::: Provided information
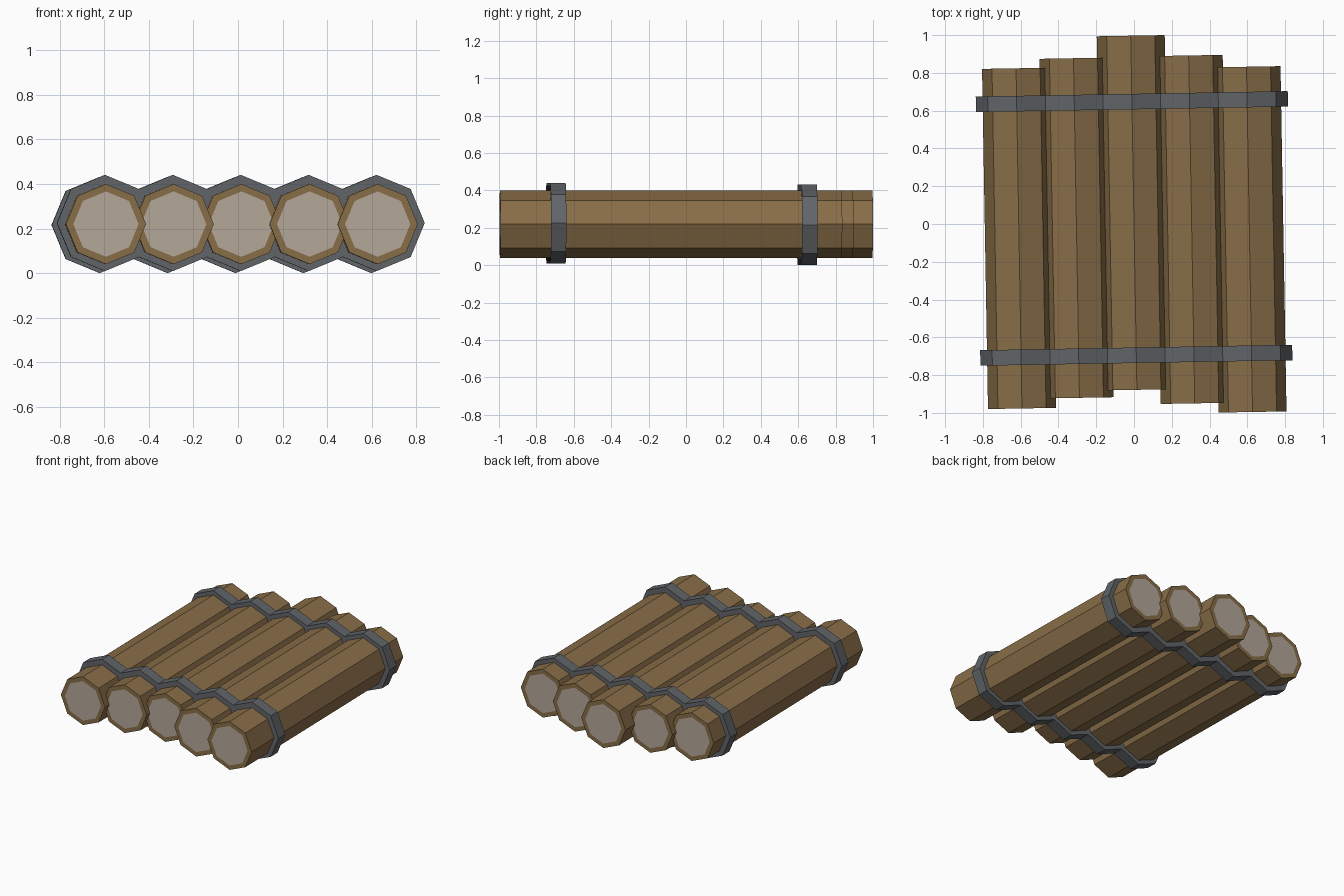
import bpy, bmesh, math
from mathutils import Matrix

if "Cube" in bpy.data.objects:
    bpy.data.objects.remove(bpy.data.objects["Cube"])

YAW = Matrix.Rotation(math.radians(1), 4, 'Z')
PITCH_X = 0.305      # spacing between logs
LOG_R, BAND_R, LOG_Z = 0.18, 0.216, 0.22


def material(name, rgb):
    m = bpy.data.materials.new(name)
    m.diffuse_color = (*rgb, 1)
    m.use_nodes = True
    m.node_tree.nodes["Principled BSDF"].inputs["Base Color"].default_value = m.diffuse_color
    return m


bark = material("bark", (0.25, 0.155, 0.065))
cut_wood = material("cut_wood", (0.46, 0.39, 0.32))
iron = material("iron", (0.12, 0.13, 0.14))


def prism(name, outline, y0, y1, mats, rim=0):
    """Extrude an x/z outline from y0 to y1; rim insets both end faces."""
    bm = bmesh.new()
    face = bm.faces.new([bm.verts.new((x, y0, z)) for x, z in outline])
    out = bmesh.ops.extrude_face_region(bm, geom=[face], use_keep_orig=True)
    end = [g for g in out["geom"] if isinstance(g, bmesh.types.BMFace)][0]
    bmesh.ops.translate(bm, vec=(0, y1 - y0, 0), verts=end.verts[:])
    bmesh.ops.recalc_face_normals(bm, faces=bm.faces[:])
    if rim:
        ends = [f for f in bm.faces if abs(f.normal.y) > 0.9]
        bmesh.ops.inset_individual(bm, faces=ends, thickness=rim)
        for f in ends:
            f.material_index = 1
    bm.transform(YAW)
    mesh = bpy.data.meshes.new(name)
    bm.to_mesh(mesh)
    bm.free()
    for m in mats:
        mesh.materials.append(m)
    obj = bpy.data.objects.new(name, mesh)
    bpy.context.collection.objects.link(obj)
    return obj


# Logs: octagonal, staggered ends, pale cut faces
ends = [(-0.966, 0.835), (-0.915, 0.883), (-0.878, 0.997),
        (-0.955, 0.887), (-1.006, 0.822)]
for i, (y0, y1) in enumerate(ends):
    cx = (i - 2) * PITCH_X
    octagon = [(cx + LOG_R * math.cos(k * math.pi / 4),
                LOG_Z + LOG_R * math.sin(k * math.pi / 4)) for k in range(8)]
    prism(f"log_{i + 1}", octagon, y0, y1, [bark, cut_wood], rim=0.0333)

# Bands: scalloped straps following the joined log outline
d = BAND_R * math.sqrt(0.5)
half = 2 * PITCH_X
top = [(-half - BAND_R, 0), (-half - d, d)]
for i in range(5):
    cx = (i - 2) * PITCH_X
    top.append((cx, BAND_R))
    top.append((cx + (PITCH_X / 2 if i < 4 else d), d))
top.append((half + BAND_R, 0))
loop = top + [(x, -z) for x, z in reversed(top[1:-1])]
for name, y, zc in (("front_band", -0.695, 0.225), ("back_band", 0.648, BAND_R)):
    prism(name, [(x, z + zc) for x, z in loop], y - 0.041, y + 0.041, [iron])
::::::
**What is expected**
Starting at the line that has "top = [(-half - BAND_R, 0), (-half - d, d)]" and ending at the line that has "loop = top +", please write out the lines above exactly, leaving out all others.

**Response below**
top = [(-half - BAND_R, 0), (-half - d, d)]
for i in range(5):
    cx = (i - 2) * PITCH_X
    top.append((cx, BAND_R))
    top.append((cx + (PITCH_X / 2 if i < 4 else d), d))
top.append((half + BAND_R, 0))
loop = top + [(x, -z) for x, z in reversed(top[1:-1])]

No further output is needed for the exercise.